US Military Official Says No Final Decision on Niger Withdrawal

The US recently said it agreed to Niger's request to leave but a top US military official says the US is still trying to figure out a way to stay

A top US military official told The Associated Press that the US has still made no final decision on withdrawing from Niger despite the State Department saying it had agreed to the Nigerien government’s request to leave.

The official said the US also hasn’t decided to leave Chad, where the government is threatening to scrap the deal that justifies the US presence in the country.

“We are all trying to establish ourselves as the partner of choice,” said Joint Chiefs Vice Chairman Adm. Christopher Grady, the US’s second-highest ranking military officer.

“It’s up to us to establish why we think our partnership with them is important. We certainly want to be there. We want to help them, we want to empower them, we want to do things by, with and through (them),” Grady added.

US Deputy Secretary of State Kurt Campbell said last Friday that the US had agreed to Niger’s request for a withdrawal and that the US would begin discussions with Nigerien officials on how to carry it out. But Grady claimed there were discussions ongoing on a potential new military agreement, although Niger has not shown any sign that it wants US forces to stay.

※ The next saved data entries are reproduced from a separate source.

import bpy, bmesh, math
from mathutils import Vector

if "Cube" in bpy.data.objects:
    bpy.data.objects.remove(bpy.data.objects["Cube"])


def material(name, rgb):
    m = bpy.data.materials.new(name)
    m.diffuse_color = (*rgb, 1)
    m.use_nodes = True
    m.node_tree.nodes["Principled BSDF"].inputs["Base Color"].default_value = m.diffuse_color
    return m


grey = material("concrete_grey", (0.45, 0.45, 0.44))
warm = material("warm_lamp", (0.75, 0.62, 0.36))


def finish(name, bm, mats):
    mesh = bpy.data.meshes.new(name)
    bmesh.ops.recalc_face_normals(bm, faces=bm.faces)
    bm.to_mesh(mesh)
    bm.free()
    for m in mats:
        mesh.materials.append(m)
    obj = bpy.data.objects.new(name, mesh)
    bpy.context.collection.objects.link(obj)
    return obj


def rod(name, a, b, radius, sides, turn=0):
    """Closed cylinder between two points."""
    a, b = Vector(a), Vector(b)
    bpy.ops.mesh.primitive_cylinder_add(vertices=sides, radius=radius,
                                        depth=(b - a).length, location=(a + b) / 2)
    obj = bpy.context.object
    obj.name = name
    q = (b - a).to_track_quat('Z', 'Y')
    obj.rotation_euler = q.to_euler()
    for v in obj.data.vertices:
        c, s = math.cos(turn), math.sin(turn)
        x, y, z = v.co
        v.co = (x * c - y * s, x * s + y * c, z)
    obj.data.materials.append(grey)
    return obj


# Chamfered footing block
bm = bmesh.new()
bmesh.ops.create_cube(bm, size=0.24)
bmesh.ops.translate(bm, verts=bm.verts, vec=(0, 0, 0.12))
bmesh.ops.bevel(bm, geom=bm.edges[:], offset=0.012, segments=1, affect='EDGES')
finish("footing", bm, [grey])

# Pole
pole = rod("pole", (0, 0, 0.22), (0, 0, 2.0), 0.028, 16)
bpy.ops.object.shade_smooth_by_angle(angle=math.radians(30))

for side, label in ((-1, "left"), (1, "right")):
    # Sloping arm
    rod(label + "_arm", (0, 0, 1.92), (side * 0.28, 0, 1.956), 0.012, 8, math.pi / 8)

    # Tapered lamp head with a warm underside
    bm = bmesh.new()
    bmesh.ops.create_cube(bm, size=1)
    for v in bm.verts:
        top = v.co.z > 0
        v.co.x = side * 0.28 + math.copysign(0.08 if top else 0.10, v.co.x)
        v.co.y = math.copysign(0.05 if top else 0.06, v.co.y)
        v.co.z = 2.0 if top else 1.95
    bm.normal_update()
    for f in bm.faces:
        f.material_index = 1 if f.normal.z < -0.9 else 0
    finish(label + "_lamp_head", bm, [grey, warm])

“There’s still negotiations underway,” Grady said. “I don’t believe there is a final decision on disposition of US forces there.”

The US has about 1,100 military personnel in Niger and a major drone base, known as Air Base 201, that cost over $100 million to build and serves as a hub for US operations in the region.

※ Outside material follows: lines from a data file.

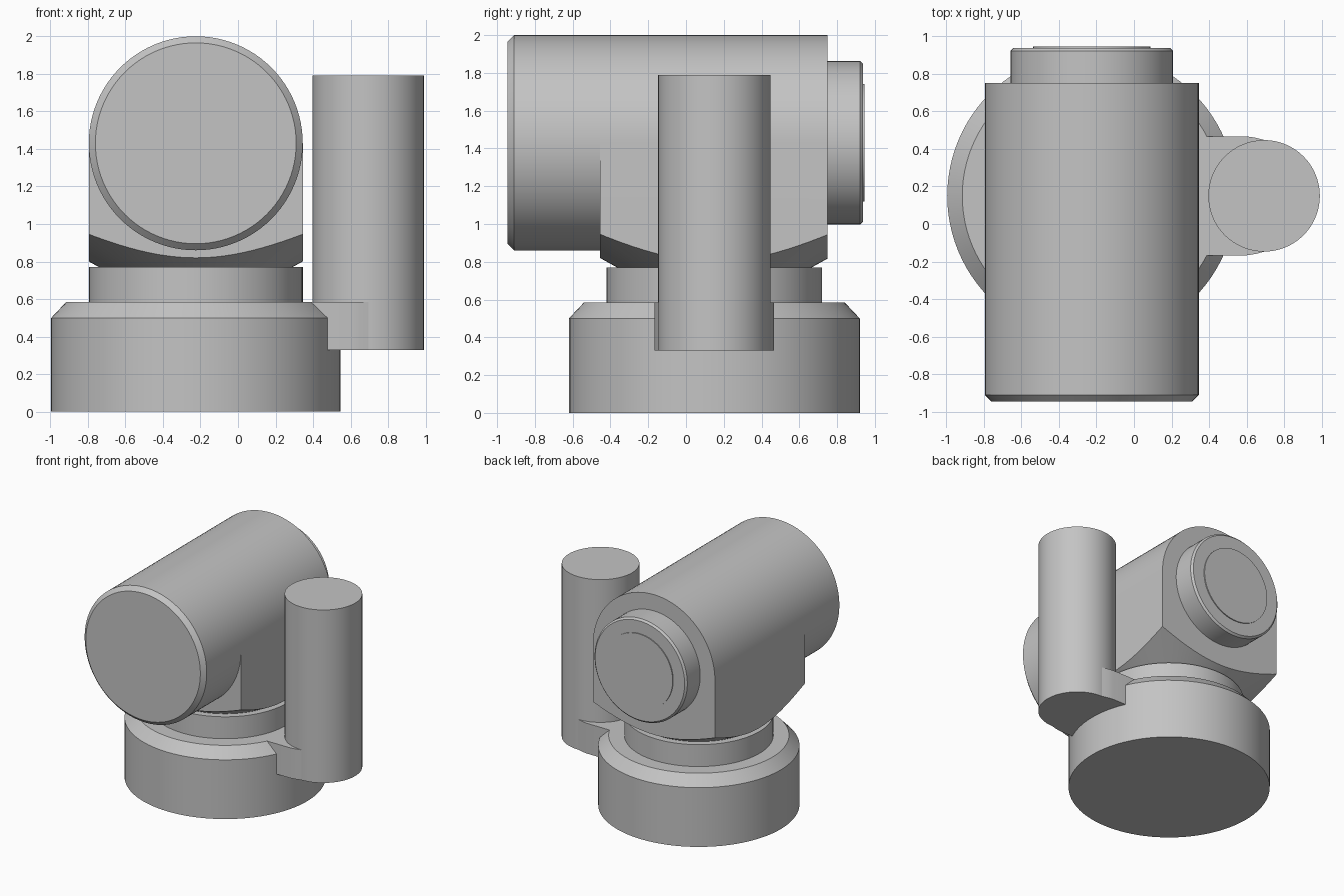
import bpy, bmesh
from math import sin, cos, pi, radians
from mathutils import Matrix, Vector

cube = bpy.data.objects.get("Cube")
if cube:
    bpy.data.objects.remove(cube, do_unlink=True)

grey = bpy.data.materials.new("plain grey")
grey.use_nodes = True
colour = (0.55, 0.55, 0.55, 1)
grey.diffuse_color = colour
grey.node_tree.nodes["Principled BSDF"].inputs["Base Color"].default_value = colour

SIDES = 96
CX, CY = -0.225, 0.15       # turntable axis
AXIS_Z, R = 1.43, 0.57      # barrel axis height and radius
REAR, HOUSING_FRONT, FRONT = 0.75, -0.455, -0.945
ALONG_Y = Matrix.Rotation(-pi / 2, 4, 'X')


def smooth(mesh):
    mesh.shade_smooth()
    mesh.set_sharp_from_angle(angle=radians(25))


def finish(name, bm):
    bmesh.ops.recalc_face_normals(bm, faces=bm.faces)
    mesh = bpy.data.meshes.new(name)
    bm.to_mesh(mesh)
    bm.free()
    mesh.materials.append(grey)
    smooth(mesh)
    ob = bpy.data.objects.new(name, mesh)
    bpy.context.collection.objects.link(ob)
    return ob


def lathe(name, profile, origin, turn=Matrix()):
    """Closed turned solid from (radius, height) points."""
    bm = bmesh.new()
    place = Matrix.Translation(origin) @ turn
    rings = [[bm.verts.new(place @ Vector((r * cos(2 * pi * i / SIDES),
                                           r * sin(2 * pi * i / SIDES), h)))
              for i in range(SIDES)] for r, h in profile]
    for a, b in zip(rings, rings[1:]):
        for i in range(SIDES):
            j = (i + 1) % SIDES
            bm.faces.new((a[i], a[j], b[j], b[i]))
    bm.faces.new(rings[0])
    bm.faces.new(rings[-1])
    return finish(name, bm)


def prism(name, outline, depth):
    """Solid made by sweeping a flat outline along a vector."""
    bm = bmesh.new()
    face = bm.faces.new([bm.verts.new(p) for p in outline])
    swept = bmesh.ops.extrude_face_region(bm, geom=[face], use_keep_orig=True)
    bmesh.ops.translate(bm, vec=depth,
                        verts=[v for v in swept["geom"] if isinstance(v, bmesh.types.BMVert)])
    return finish(name, bm)


# Round base with chamfered rim, and the neck above it
lathe("base", [(0.77, 0), (0.77, 0.5), (0.69, 0.585)], (CX, CY, 0))
lathe("neck", [(R, 0.57), (R, 0.77)], (CX, CY, 0))

# Arched housing, its underside trimmed to a shallow cone
arch = [(CX + R * cos(pi * i / 48), HOUSING_FRONT, AXIS_Z + R * sin(pi * i / 48))
        for i in range(49)]
arch += [(CX - R, HOUSING_FRONT, 0.6), (CX + R, HOUSING_FRONT, 0.6)]
housing = prism("housing", arch, (0, REAR - HOUSING_FRONT, 0))
cutter = lathe("cone_cutter", [(0.515, 0.77), (1.515, 1.325), (1.515, 2.3)], (CX, CY, 0))
trim = housing.modifiers.new("trim", 'BOOLEAN')
trim.operation, trim.object, trim.solver = 'INTERSECT', cutter, 'EXACT'
deps = bpy.context.evaluated_depsgraph_get()
trimmed = bpy.data.meshes.new_from_object(housing.evaluated_get(deps))
housing.modifiers.clear()
housing.data = trimmed
smooth(trimmed)
bpy.data.objects.remove(cutter, do_unlink=True)

# Barrel in front of the housing, with chamfered nose
lathe("barrel", [(0.535, FRONT), (R, FRONT + 0.035), (R, HOUSING_FRONT)],
      (CX, 0, AXIS_Z), ALONG_Y)

# Rear cap and its raised disc
lathe("rear_cap", [(0.433, REAR - 0.02), (0.433, 0.922), (0.418, 0.937)],
      (CX, 0, AXIS_Z), ALONG_Y)
lathe("rear_disc", [(0.312, 0.92), (0.312, 0.945)], (CX, 0, AXIS_Z), ALONG_Y)

# Upright side cylinder and the bracket holding it
PX = 0.693
lathe("side_cylinder", [(0.297, 0.33), (0.297, 1.79)], (PX, CY, 0))
half = [(0.3, 0.317), (0.6, 0.317), (0.65, 0.309), (0.7, 0.296)]
outline = [(x, CY + y, 0.33) for x, y in half]
outline += [(x, CY - y, 0.33) for x, y in reversed(half)]
prism("bracket", outline, (0, 0, 0.255))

A senior Air Force leader recently blew the whistle on the situation for US troops in Niger in a letter to Congress, saying the US refusal to leave was putting US personnel in danger. The whistleblower also said that US officials were suppressing intelligence to maintain a “facade” of good relations between the US and Niger.

“It is clear that the country of Niger does not want a permanent military presence in the country and they have informed us that we need to leave. At the same time, there are approximately 1,100 US Military Service Members in the country who are essentially being held hostage from returning home to their families while the State Department continues with failed diplomacy by not communicating with the country of Niger on what their withdrawal plans will look like,” the whistleblower said.

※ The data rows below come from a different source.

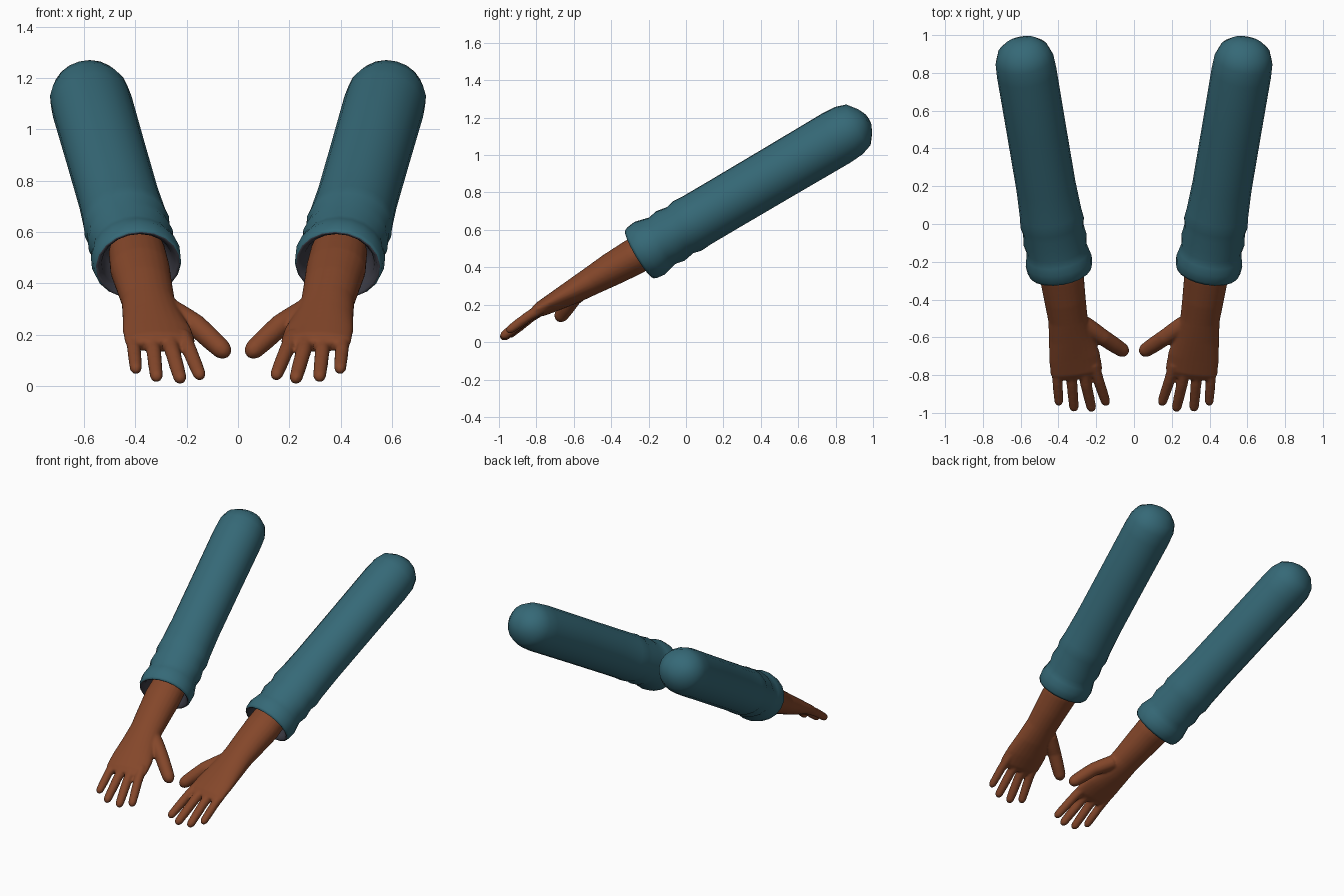
import bpy, bmesh, math
from mathutils import Vector

cube = bpy.data.objects.get("Cube")
if cube:
    bpy.data.objects.remove(cube, do_unlink=True)


def material(name, rgb):
    mat = bpy.data.materials.new(name)
    mat.use_nodes = True
    mat.diffuse_color = (*rgb, 1)
    mat.node_tree.nodes["Principled BSDF"].inputs["Base Color"].default_value = (*rgb, 1)
    return mat


TEAL = material("teal knit", (0.036, 0.141, 0.184))
LINING = material("dark cuff lining", (0.045, 0.045, 0.06))
SKIN = material("brown skin", (0.23, 0.062, 0.023))


def tube(bm, rings, sides, axis=None, lining_rings=0):
    """Loft elliptical rings given as (centre, half width, half height)."""
    loops = []
    for i, (c, w, h) in enumerate(rings):
        a, b = rings[max(i - 1, 0)][0], rings[min(i + 1, len(rings) - 1)][0]
        d = (axis or (b - a)).normalized()
        u = d.cross(Vector((0, 0, 1))).normalized()
        v = u.cross(d)
        angles = [math.tau * k / sides for k in range(sides)]
        loops.append([bm.verts.new(c + u * w * math.cos(t) + v * h * math.sin(t))
                      for t in angles])
    for i, (lo, hi) in enumerate(zip(loops, loops[1:])):
        for k in range(sides):
            n = (k + 1) % sides
            f = bm.faces.new((lo[k], lo[n], hi[n], hi[k]))
            f.material_index = int(i < lining_rings)
    start = bm.faces.new(loops[0][::-1])
    start.material_index = int(lining_rings > 0)
    bm.faces.new(loops[-1])


def finish(bm, name, side, mats):
    """Mirror to the wanted side and make a smooth object."""
    for v in bm.verts:
        v.co.x *= side
    bmesh.ops.recalc_face_normals(bm, faces=bm.faces)
    for f in bm.faces:
        f.smooth = True
    mesh = bpy.data.meshes.new(name)
    bm.to_mesh(mesh)
    bm.free()
    obj = bpy.data.objects.new(name, mesh)
    bpy.context.collection.objects.link(obj)
    for m in mats:
        mesh.materials.append(m)
    return obj


# Sleeve: (y of ring centre, half width, half height), lining first, shoulder last
SLEEVE = [(-.14, .115, .105), (-.225, .14, .125), (-.245, .155, .14),
          (-.248, .166, .150), (-.235, .173, .157), (-.195, .177, .163),
          (-.16, .168, .153), (-.127, .160, .143), (-.083, .170, .153),
          (-.03, .162, .142), (.007, .170, .153), (.06, .164, .149),
          (.2, .158, .149), (.5, .158, .150), (.8, .159, .152),
          (.87, .155, .147), (.92, .134, .128), (.955, .092, .076),
          (.972, .045, .035)]
SLEEVE_AXIS = Vector((.17, 1, .59))

# Forearm and palm: centre, half width, half height
FOREARM = [(.395, -.15, .53, .11, .095), (.382, -.28, .455, .117, .098),
           (.365, -.40, .388, .110, .089), (.35, -.50, .33, .105, .077),
           (.335, -.60, .272, .117, .066), (.316, -.70, .217, .136, .052),
           (.304, -.78, .175, .139, .040), (.30, -.815, .155, .125, .025)]

# Digits: root, middle and tip centres with root radius
DIGITS = [((.215, -.74, .195), (.187, -.83, .135), (.150, -.94, .045), .031),
          ((.272, -.74, .2), (.254, -.85, .13), (.226, -.97, .032), .032),
          ((.335, -.74, .2), (.328, -.85, .13), (.318, -.97, .038), .031),
          ((.410, -.74, .2), (.405, -.84, .14), (.398, -.94, .068), .029),
          ((.265, -.53, .295), (.165, -.60, .237), (.062, -.668, .142), .047)]


def digit(bm, root, mid, tip, r):
    a, b, c = Vector(root), Vector(mid), Vector(tip)
    end = (c - b).normalized()
    stops = [(a, 1), (a.lerp(b, .5), .98), (b, .93), (b.lerp(c, .55), .9),
             (c, .82), (c + end * r * .5, .62), (c + end * r * .8, .25)]
    tube(bm, [(p, r * k, r * k) for p, k in stops], 14)


for side, label in ((1, "left"), (-1, "right")):
    # Knitted sleeve with folds, dark lining and rounded shoulder
    bm = bmesh.new()
    origin = Vector((.432, 0, .617))
    tube(bm, [(origin + SLEEVE_AXIS * y, w, h) for y, w, h in SLEEVE],
         20, SLEEVE_AXIS, lining_rings=3)
    finish(bm, label + "_sleeve", side, [TEAL, LINING])

    # Forearm, palm and digits fused into one skin
    bm = bmesh.new()
    tube(bm, [(Vector(r[:3]), r[3], r[4]) for r in FOREARM], 24)
    for d in DIGITS:
        digit(bm, *d)
    hand = finish(bm, label + "_hand", side, [SKIN])
    fuse = hand.modifiers.new("fuse", 'REMESH')
    fuse.mode = 'VOXEL'
    fuse.voxel_size = .007
    fuse.use_smooth_shade = True
    soften = hand.modifiers.new("soften", 'SMOOTH')
    soften.factor = .5
    soften.iterations = 8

Since the July 23 coup that ousted former Nigerien President Mohamed Bazoum, the new military-led government has expelled the French military and is increasing ties with Russia. Niger announced it was ending its military partnership with the US in March after US officials lectured their Nigerien counterparts about Niamey’s relationship with Moscow.

Author: Dave DeCamp

Dave DeCamp is the news editor of, follow him on Twitter @decampdave.